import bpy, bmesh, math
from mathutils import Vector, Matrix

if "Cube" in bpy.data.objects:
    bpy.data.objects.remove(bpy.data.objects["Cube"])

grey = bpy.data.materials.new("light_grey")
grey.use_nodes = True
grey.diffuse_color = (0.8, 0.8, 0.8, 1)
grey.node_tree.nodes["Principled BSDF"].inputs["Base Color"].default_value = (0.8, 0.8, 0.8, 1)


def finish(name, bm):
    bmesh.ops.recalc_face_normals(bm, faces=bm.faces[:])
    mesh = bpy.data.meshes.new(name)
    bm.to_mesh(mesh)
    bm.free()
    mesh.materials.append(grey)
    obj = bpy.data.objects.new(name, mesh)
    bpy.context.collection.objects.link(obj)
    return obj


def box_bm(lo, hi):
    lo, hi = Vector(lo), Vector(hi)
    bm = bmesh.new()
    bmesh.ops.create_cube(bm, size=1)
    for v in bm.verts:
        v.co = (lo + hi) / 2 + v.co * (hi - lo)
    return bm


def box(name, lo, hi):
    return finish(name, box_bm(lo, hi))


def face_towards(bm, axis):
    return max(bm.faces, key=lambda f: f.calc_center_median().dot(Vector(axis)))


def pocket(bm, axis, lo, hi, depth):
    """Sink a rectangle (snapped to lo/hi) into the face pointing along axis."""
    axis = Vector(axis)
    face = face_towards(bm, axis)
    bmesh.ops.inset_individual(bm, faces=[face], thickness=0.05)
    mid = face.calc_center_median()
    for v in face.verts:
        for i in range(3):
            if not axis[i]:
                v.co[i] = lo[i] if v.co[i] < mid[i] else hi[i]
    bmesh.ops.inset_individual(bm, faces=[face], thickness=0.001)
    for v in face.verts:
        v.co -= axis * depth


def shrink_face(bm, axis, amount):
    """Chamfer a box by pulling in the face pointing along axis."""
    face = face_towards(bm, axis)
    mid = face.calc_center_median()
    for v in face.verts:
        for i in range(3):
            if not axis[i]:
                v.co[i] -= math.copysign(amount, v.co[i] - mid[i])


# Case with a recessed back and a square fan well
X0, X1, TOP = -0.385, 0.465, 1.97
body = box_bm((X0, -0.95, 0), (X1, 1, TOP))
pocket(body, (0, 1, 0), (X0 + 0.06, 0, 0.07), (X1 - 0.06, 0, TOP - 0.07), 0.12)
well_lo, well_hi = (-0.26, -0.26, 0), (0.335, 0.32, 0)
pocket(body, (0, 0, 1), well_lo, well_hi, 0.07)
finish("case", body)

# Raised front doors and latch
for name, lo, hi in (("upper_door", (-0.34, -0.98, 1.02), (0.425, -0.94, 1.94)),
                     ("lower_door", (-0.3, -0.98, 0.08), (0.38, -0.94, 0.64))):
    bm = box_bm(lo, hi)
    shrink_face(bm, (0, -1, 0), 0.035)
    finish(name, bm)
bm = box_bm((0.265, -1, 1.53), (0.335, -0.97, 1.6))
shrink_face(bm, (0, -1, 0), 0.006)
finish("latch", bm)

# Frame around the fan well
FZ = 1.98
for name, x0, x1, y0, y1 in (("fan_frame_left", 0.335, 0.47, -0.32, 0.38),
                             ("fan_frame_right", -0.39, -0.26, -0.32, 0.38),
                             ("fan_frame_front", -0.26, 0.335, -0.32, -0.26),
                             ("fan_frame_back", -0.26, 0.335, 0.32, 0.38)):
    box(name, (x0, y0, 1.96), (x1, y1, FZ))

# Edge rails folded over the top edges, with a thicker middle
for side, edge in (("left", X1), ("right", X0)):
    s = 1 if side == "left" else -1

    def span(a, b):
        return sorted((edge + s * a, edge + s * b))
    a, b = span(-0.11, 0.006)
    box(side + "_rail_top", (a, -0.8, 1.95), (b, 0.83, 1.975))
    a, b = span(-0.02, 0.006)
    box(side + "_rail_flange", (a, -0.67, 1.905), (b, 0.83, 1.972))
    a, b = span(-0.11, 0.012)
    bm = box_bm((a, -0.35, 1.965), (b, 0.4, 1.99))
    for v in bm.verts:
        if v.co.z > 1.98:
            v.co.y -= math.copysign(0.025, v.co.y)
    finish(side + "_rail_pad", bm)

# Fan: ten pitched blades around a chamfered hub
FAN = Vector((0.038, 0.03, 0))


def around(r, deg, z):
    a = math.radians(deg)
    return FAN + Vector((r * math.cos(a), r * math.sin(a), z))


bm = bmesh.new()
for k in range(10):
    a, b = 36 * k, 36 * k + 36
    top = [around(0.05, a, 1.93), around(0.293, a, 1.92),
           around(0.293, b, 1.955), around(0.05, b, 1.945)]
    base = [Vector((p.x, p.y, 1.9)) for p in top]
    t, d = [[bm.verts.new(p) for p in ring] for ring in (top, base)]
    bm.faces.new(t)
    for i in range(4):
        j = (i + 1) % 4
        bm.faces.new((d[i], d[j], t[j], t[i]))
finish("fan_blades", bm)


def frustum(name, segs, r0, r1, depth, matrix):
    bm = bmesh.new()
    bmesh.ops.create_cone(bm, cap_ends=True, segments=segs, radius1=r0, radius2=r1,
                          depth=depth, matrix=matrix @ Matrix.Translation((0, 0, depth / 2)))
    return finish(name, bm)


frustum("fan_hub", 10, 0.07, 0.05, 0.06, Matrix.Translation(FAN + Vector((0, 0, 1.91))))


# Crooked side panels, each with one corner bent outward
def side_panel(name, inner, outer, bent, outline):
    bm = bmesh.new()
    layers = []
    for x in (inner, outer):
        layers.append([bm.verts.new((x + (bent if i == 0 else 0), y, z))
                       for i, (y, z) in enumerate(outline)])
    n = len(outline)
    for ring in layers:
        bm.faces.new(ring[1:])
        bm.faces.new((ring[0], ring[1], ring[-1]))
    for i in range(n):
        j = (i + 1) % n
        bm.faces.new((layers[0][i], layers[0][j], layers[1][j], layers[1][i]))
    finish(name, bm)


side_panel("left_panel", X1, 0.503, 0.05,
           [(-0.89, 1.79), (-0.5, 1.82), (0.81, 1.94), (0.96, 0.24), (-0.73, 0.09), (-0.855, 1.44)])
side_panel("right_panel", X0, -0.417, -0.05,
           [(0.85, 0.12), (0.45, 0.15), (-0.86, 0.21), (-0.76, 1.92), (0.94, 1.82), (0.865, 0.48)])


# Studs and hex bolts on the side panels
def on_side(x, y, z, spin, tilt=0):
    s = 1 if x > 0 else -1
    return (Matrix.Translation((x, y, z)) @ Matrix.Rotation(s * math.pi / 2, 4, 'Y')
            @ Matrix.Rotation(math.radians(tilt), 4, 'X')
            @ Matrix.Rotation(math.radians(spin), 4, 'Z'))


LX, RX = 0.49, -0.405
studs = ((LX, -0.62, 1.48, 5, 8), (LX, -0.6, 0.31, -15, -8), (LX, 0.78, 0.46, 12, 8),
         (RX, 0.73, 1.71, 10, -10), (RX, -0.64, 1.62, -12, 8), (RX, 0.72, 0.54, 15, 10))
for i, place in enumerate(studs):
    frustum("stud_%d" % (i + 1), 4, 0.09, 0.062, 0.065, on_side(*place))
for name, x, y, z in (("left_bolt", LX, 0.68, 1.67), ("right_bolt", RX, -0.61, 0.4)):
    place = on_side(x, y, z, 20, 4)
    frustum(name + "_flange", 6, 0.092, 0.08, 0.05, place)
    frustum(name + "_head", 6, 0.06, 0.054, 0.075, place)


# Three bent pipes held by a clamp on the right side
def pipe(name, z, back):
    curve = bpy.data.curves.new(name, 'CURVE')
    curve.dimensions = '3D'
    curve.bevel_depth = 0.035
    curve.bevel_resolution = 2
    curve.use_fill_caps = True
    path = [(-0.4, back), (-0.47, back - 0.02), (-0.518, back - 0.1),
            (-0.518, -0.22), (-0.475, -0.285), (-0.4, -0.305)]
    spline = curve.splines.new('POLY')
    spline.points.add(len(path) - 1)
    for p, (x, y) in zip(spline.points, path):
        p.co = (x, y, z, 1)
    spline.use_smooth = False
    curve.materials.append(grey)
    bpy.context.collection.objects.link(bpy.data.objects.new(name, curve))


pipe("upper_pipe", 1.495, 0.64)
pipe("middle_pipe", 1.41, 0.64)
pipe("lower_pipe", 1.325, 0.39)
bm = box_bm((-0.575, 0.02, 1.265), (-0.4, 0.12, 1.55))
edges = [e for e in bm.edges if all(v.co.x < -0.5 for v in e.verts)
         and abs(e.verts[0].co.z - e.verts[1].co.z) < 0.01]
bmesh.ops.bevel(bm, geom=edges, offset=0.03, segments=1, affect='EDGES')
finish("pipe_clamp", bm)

..............................

▶ [Problem requirements] Everything from the first line of the entries above through the line with "grey.diffuse_color = (0.8, 0.8, 0.8, 1)" is to be reproduced exactly, and nothing else.

▶ [Written reply]
import bpy, bmesh, math
from mathutils import Vector, Matrix

if "Cube" in bpy.data.objects:
    bpy.data.objects.remove(bpy.data.objects["Cube"])

grey = bpy.data.materials.new("light_grey")
grey.use_nodes = True
grey.diffuse_color = (0.8, 0.8, 0.8, 1)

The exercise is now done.